“Celebrity hacks get all the headlines, but this is significant because it could lead to thousands of ordinary people getting blackmailed,” says Ken Westin, senior security analyst at Tripwire, a firm that advises Fortune 500 companies and government agencies.
A lot of the time, online blackmail is personal, but there is a growing entrepreneurial aspect to the crime. With the declining effectiveness of email scams involving vacation crises (“I’ve lost my cards, my cash, everything”) and liquidity problems (“I have $1.7 million frozen in a Lagos savings account”), cybercriminals are turning to what is snappily known as “sextortion.”
“Trying to extort people by threatening to humiliate them is on the increase, which is not surprising, given that the Internet is now basically a database of all of us,” says Westin. “As more data is breached and information sold on underground markets, it can create an incredibly vivid profile of every individual.” But it’s not only individuals who are at risk.
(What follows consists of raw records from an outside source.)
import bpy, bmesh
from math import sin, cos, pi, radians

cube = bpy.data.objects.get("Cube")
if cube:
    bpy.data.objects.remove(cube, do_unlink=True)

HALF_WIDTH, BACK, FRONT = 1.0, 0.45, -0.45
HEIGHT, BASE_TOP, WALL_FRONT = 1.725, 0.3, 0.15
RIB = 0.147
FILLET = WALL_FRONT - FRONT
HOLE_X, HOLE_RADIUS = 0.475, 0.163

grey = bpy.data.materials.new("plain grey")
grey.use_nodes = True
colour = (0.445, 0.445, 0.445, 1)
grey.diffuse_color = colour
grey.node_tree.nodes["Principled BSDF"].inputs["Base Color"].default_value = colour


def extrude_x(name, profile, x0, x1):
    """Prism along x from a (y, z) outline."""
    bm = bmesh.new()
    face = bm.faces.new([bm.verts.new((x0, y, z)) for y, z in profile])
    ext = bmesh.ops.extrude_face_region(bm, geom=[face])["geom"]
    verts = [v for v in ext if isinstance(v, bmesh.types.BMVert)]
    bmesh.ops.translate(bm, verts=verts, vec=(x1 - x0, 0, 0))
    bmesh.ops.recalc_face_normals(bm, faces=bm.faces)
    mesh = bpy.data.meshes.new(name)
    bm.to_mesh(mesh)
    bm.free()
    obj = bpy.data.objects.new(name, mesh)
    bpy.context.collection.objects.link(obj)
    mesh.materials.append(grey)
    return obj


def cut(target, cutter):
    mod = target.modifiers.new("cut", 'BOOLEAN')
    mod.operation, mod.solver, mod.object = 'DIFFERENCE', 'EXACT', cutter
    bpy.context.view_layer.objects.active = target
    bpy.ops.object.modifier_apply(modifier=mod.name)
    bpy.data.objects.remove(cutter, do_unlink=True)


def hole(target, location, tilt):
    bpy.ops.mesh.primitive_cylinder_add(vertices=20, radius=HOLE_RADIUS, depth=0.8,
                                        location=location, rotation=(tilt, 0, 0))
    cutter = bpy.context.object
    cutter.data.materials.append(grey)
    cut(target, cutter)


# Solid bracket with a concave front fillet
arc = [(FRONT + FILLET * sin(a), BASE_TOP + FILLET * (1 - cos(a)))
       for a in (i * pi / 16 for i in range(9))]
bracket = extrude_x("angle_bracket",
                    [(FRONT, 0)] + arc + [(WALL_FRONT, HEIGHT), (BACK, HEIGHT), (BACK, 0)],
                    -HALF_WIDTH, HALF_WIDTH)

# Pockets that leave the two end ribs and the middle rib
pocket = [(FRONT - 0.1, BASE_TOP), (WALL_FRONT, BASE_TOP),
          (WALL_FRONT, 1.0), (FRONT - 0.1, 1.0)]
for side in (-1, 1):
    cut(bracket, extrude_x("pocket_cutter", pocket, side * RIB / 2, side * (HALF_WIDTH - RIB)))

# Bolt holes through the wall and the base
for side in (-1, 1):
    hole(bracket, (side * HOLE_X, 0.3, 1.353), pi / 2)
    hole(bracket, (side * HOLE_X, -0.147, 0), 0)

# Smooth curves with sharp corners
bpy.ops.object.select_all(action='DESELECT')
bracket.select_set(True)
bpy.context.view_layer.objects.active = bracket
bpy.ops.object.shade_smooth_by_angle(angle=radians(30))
Last year’s Sony hack discharged a slew of embarrassing corporate emails. No doubt, the next victim will be aware of the “Producer Scott Rudin thinks Angelina Jolie is a ‘spoiled brat’” fiasco.
You don’t have to have posted images of yourself skinny-dipping in Cabo or to have listed “opiates” as a hobby to be exposed to unwanted scrutiny. Chat data from Facebook’s Messenger app can be used to pinpoint our locations so accurately that people we barely know could predict our movements. And while government spooks might not care if you claim you’re at the office when you’re really at Scores, your spouse (or boss) might.
Indeed, with a growing number of connected devices whispering about the minuscule details of our lives, it is no wonder so many of us are feeling paranoid. Our car dashboards already reveal not just our routes but the speed we drive. Our smartmeter knows in which rooms of our houses we spend the most time. Smart TVs relay our voice commands to conglomerates. Soon, our fridges may blab to the servers at our doctors’ clinics each time we reach for the cheesecake instead of an apple.
And now, many of us have begun to release a new torrent of information via Apple Watches and other wearables. What first looked to be a fun way of competing with workout buddies is already being used by interested parties to track individuals’ health and fitness. Fitbit, for instance, has a deal in place with HumanaVitality, which provides discounts on health insurance in return for using a tracker.
This trend makes security experts uneasy. “I can see a time in the not-too-distant future when, by law, we must have a tracker in our cars,” says David Emm, a principal researcher at cybersecurity outfit Kaspersky Lab. For Emm, the big thing we need to remember is that, with much of this information, we can opt out. “When people begin to realize just how many of the apps they download are tracking their movements,” he says, “they will get into the habit of disabling them.”
Westin, meanwhile, says he is already seeing signs of increased wariness among social network users. “Teens are starting to share far less information on Facebook,” he says. This, apparently, is largely due to the fact that the social network is increasingly being used by people in older age groups. “Nobody wants their parents reading what they’ve been up to,” Westin adds. “That would really be embarrassing.”
Berlin-based writer Boyd Farrow would like to stress that he is not the same Berlin-based writer responsible for the YouTube smash “Boyd the Talking Belly Button.”